**EXERCISE REQUIREMENTS**
Keep the pictures out, and restate the listing that follows exactly as written.

---------- DATASET CONTENT

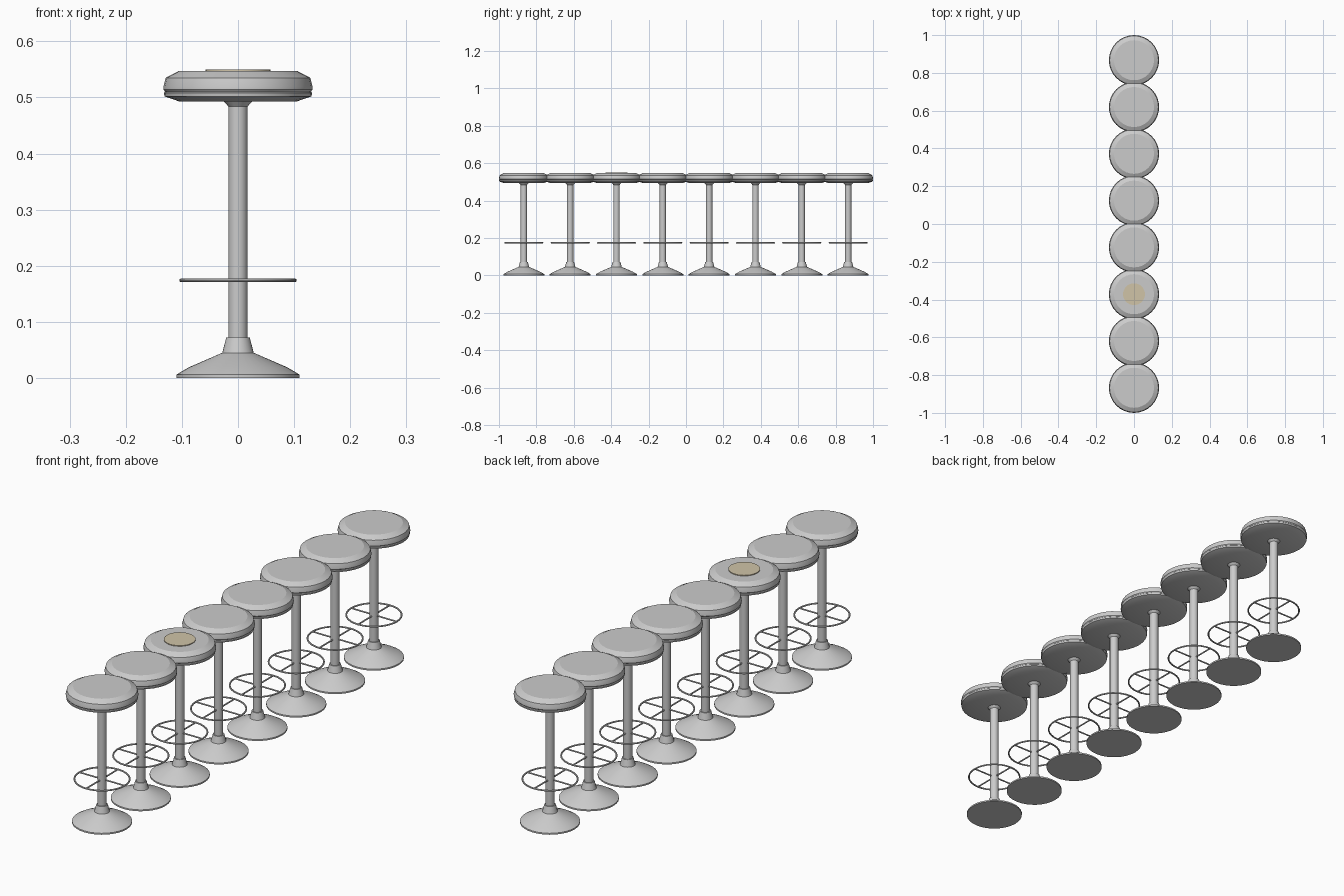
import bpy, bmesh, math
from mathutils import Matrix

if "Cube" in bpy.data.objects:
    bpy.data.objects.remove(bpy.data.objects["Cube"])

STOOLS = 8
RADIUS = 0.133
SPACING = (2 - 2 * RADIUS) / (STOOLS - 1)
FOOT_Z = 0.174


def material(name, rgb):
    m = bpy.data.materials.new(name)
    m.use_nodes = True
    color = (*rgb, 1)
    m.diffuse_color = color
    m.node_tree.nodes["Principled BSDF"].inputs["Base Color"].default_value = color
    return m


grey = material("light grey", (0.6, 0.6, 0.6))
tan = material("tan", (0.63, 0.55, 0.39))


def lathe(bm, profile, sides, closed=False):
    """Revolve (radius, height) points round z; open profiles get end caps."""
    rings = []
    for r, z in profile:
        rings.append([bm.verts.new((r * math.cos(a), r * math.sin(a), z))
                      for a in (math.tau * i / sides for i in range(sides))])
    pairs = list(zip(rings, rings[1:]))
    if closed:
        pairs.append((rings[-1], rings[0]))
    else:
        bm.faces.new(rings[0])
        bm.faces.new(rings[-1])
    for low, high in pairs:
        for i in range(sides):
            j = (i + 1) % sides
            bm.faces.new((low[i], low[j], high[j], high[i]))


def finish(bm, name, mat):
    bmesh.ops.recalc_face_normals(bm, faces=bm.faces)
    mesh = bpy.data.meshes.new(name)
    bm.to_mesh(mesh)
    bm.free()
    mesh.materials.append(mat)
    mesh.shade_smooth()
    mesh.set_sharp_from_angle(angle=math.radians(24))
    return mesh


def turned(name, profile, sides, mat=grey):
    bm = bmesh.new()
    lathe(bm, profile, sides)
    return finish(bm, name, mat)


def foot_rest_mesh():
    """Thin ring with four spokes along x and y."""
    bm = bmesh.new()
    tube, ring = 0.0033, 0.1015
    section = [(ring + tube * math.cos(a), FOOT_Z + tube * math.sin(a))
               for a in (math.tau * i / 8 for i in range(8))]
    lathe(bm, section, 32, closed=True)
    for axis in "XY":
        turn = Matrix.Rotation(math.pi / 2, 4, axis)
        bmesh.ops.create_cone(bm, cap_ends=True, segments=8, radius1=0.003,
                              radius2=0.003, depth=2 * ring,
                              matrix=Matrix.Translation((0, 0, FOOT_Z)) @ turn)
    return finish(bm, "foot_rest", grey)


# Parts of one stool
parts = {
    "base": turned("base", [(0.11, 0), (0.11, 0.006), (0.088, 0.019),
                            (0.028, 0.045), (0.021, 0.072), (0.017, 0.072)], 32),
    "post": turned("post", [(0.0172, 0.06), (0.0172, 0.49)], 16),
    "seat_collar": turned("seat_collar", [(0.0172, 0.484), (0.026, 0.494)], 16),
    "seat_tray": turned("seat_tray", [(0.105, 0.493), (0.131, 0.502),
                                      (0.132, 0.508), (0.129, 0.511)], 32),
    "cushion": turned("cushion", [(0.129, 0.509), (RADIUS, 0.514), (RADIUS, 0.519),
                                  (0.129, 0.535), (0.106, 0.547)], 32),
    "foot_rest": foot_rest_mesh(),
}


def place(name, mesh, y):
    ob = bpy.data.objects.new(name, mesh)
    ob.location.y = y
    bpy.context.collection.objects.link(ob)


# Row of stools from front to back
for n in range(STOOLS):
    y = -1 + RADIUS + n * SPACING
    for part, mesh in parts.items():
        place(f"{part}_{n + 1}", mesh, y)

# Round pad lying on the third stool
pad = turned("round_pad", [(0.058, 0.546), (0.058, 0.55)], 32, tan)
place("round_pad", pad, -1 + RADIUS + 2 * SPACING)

--------------------

**TASK SOLUTION**
import bpy, bmesh, math
from mathutils import Matrix

if "Cube" in bpy.data.objects:
    bpy.data.objects.remove(bpy.data.objects["Cube"])

STOOLS = 8
RADIUS = 0.133
SPACING = (2 - 2 * RADIUS) / (STOOLS - 1)
FOOT_Z = 0.174


def material(name, rgb):
    m = bpy.data.materials.new(name)
    m.use_nodes = True
    color = (*rgb, 1)
    m.diffuse_color = color
    m.node_tree.nodes["Principled BSDF"].inputs["Base Color"].default_value = color
    return m


grey = material("light grey", (0.6, 0.6, 0.6))
tan = material("tan", (0.63, 0.55, 0.39))


def lathe(bm, profile, sides, closed=False):
    """Revolve (radius, height) points round z; open profiles get end caps."""
    rings = []
    for r, z in profile:
        rings.append([bm.verts.new((r * math.cos(a), r * math.sin(a), z))
                      for a in (math.tau * i / sides for i in range(sides))])
    pairs = list(zip(rings, rings[1:]))
    if closed:
        pairs.append((rings[-1], rings[0]))
    else:
        bm.faces.new(rings[0])
        bm.faces.new(rings[-1])
    for low, high in pairs:
        for i in range(sides):
            j = (i + 1) % sides
            bm.faces.new((low[i], low[j], high[j], high[i]))


def finish(bm, name, mat):
    bmesh.ops.recalc_face_normals(bm, faces=bm.faces)
    mesh = bpy.data.meshes.new(name)
    bm.to_mesh(mesh)
    bm.free()
    mesh.materials.append(mat)
    mesh.shade_smooth()
    mesh.set_sharp_from_angle(angle=math.radians(24))
    return mesh


def turned(name, profile, sides, mat=grey):
    bm = bmesh.new()
    lathe(bm, profile, sides)
    return finish(bm, name, mat)


def foot_rest_mesh():
    """Thin ring with four spokes along x and y."""
    bm = bmesh.new()
    tube, ring = 0.0033, 0.1015
    section = [(ring + tube * math.cos(a), FOOT_Z + tube * math.sin(a))
               for a in (math.tau * i / 8 for i in range(8))]
    lathe(bm, section, 32, closed=True)
    for axis in "XY":
        turn = Matrix.Rotation(math.pi / 2, 4, axis)
        bmesh.ops.create_cone(bm, cap_ends=True, segments=8, radius1=0.003,
                              radius2=0.003, depth=2 * ring,
                              matrix=Matrix.Translation((0, 0, FOOT_Z)) @ turn)
    return finish(bm, "foot_rest", grey)


# Parts of one stool
parts = {
    "base": turned("base", [(0.11, 0), (0.11, 0.006), (0.088, 0.019),
                            (0.028, 0.045), (0.021, 0.072), (0.017, 0.072)], 32),
    "post": turned("post", [(0.0172, 0.06), (0.0172, 0.49)], 16),
    "seat_collar": turned("seat_collar", [(0.0172, 0.484), (0.026, 0.494)], 16),
    "seat_tray": turned("seat_tray", [(0.105, 0.493), (0.131, 0.502),
                                      (0.132, 0.508), (0.129, 0.511)], 32),
    "cushion": turned("cushion", [(0.129, 0.509), (RADIUS, 0.514), (RADIUS, 0.519),
                                  (0.129, 0.535), (0.106, 0.547)], 32),
    "foot_rest": foot_rest_mesh(),
}


def place(name, mesh, y):
    ob = bpy.data.objects.new(name, mesh)
    ob.location.y = y
    bpy.context.collection.objects.link(ob)


# Row of stools from front to back
for n in range(STOOLS):
    y = -1 + RADIUS + n * SPACING
    for part, mesh in parts.items():
        place(f"{part}_{n + 1}", mesh, y)

# Round pad lying on the third stool
pad = turned("round_pad", [(0.058, 0.546), (0.058, 0.55)], 32, tan)
place("round_pad", pad, -1 + RADIUS + 2 * SPACING)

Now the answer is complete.